In October, I will be sixty-two years old. There are some days that I feel every minute of those sixty-two years. There are other days that I feel it should be seventy-two or eighty-two. Yet, there are still other days that it feels more like twenty-two. Why? Children.
Children can really keep you on your toes. Children can keep you wondering. Children can keep you young. They have such an open, innocent way of looking at their world that amazes me. Even in the joke above, we can well imagine a child thinking that he found Adam’s underwear. The reason would be quite simple. For years he would have heard about Adam and Eve. He would have heard the story about them eating the fruit of the tree and realizing that they were naked. He would have heard that they clothed themselves with the leaves of the trees. Hence, underwear.
In the same manner of seeing things through the eyes of a child, I have often been called God. Little children often come with their parents for Mass and say, “Hi, God”, to me when I greet them. Their parents tell them they are going to God’s house and I am the person that they see. Therefore, it is natural to call me God.
The minds of children are keen and open and impressionable. The eyes of children see all. The ears of children hear all. They may get things wrong or confused and it becomes our responsibility to inform them of the truth of things. We just need to make sure that we do so in a loving manner. It is never easy to be told that we are wrong, even at a very young age.
Do not laugh at innocent observations. Do not ridicule innocent questions. They are ways in which people can learn the truths of life, the truths of the faith, the truths of the love and goodness of God.
When children ask me questions about the faith, it gives me the opportunity to think about new ways to explain the mystery of God. I hope it helps them to come to know God better. I know that it helps me.

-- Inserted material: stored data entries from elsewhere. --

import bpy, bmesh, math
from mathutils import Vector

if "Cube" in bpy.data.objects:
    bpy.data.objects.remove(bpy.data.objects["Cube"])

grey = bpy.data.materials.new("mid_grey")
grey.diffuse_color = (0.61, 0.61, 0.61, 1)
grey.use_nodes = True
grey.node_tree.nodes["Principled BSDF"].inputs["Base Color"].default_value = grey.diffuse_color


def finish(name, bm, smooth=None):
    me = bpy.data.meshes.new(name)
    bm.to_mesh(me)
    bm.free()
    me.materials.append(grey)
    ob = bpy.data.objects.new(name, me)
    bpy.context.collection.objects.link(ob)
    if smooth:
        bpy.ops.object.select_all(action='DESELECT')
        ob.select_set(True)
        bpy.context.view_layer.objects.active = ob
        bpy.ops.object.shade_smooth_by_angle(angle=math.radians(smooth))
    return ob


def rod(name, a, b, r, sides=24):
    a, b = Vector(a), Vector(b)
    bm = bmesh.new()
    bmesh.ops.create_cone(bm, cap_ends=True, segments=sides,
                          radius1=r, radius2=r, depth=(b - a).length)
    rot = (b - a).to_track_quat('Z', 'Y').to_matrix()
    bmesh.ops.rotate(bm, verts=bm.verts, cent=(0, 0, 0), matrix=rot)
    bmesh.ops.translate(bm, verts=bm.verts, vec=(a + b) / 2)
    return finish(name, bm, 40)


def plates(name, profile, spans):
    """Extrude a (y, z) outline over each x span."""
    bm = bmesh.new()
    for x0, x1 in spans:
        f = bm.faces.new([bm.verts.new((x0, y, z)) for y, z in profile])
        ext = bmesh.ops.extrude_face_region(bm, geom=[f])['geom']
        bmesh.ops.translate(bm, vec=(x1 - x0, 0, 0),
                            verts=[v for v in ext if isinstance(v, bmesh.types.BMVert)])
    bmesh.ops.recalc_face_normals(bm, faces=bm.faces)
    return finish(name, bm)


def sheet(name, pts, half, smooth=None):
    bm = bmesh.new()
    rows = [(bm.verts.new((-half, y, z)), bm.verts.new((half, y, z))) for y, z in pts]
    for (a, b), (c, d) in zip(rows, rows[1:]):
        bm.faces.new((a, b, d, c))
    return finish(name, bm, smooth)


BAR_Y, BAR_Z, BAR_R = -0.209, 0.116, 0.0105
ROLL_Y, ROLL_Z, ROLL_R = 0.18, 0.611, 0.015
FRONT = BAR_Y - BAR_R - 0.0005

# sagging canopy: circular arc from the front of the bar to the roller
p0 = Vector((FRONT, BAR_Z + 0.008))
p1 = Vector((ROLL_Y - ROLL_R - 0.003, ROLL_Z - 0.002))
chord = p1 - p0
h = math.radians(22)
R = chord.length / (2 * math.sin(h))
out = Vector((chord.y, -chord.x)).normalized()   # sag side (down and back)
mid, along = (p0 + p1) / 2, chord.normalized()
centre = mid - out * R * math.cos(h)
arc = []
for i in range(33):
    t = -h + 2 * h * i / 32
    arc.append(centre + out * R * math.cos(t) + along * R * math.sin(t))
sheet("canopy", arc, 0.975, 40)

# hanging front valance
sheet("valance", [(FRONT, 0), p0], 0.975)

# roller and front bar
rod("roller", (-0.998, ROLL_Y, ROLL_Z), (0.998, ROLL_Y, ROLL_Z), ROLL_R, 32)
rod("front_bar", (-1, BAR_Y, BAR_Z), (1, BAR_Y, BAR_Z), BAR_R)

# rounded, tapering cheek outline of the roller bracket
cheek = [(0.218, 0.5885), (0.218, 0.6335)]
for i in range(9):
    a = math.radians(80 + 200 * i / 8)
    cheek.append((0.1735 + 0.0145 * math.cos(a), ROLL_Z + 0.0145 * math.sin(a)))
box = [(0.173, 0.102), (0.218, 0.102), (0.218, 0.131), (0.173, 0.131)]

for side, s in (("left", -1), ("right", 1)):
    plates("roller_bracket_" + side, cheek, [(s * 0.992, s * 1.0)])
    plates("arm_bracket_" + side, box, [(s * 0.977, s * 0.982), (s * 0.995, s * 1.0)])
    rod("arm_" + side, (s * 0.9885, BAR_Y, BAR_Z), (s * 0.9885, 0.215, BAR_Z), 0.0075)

FAITH ACTION: Think about the deep mysteries of the faith that have always had special meaning to you. If possible, share those with family or friends today.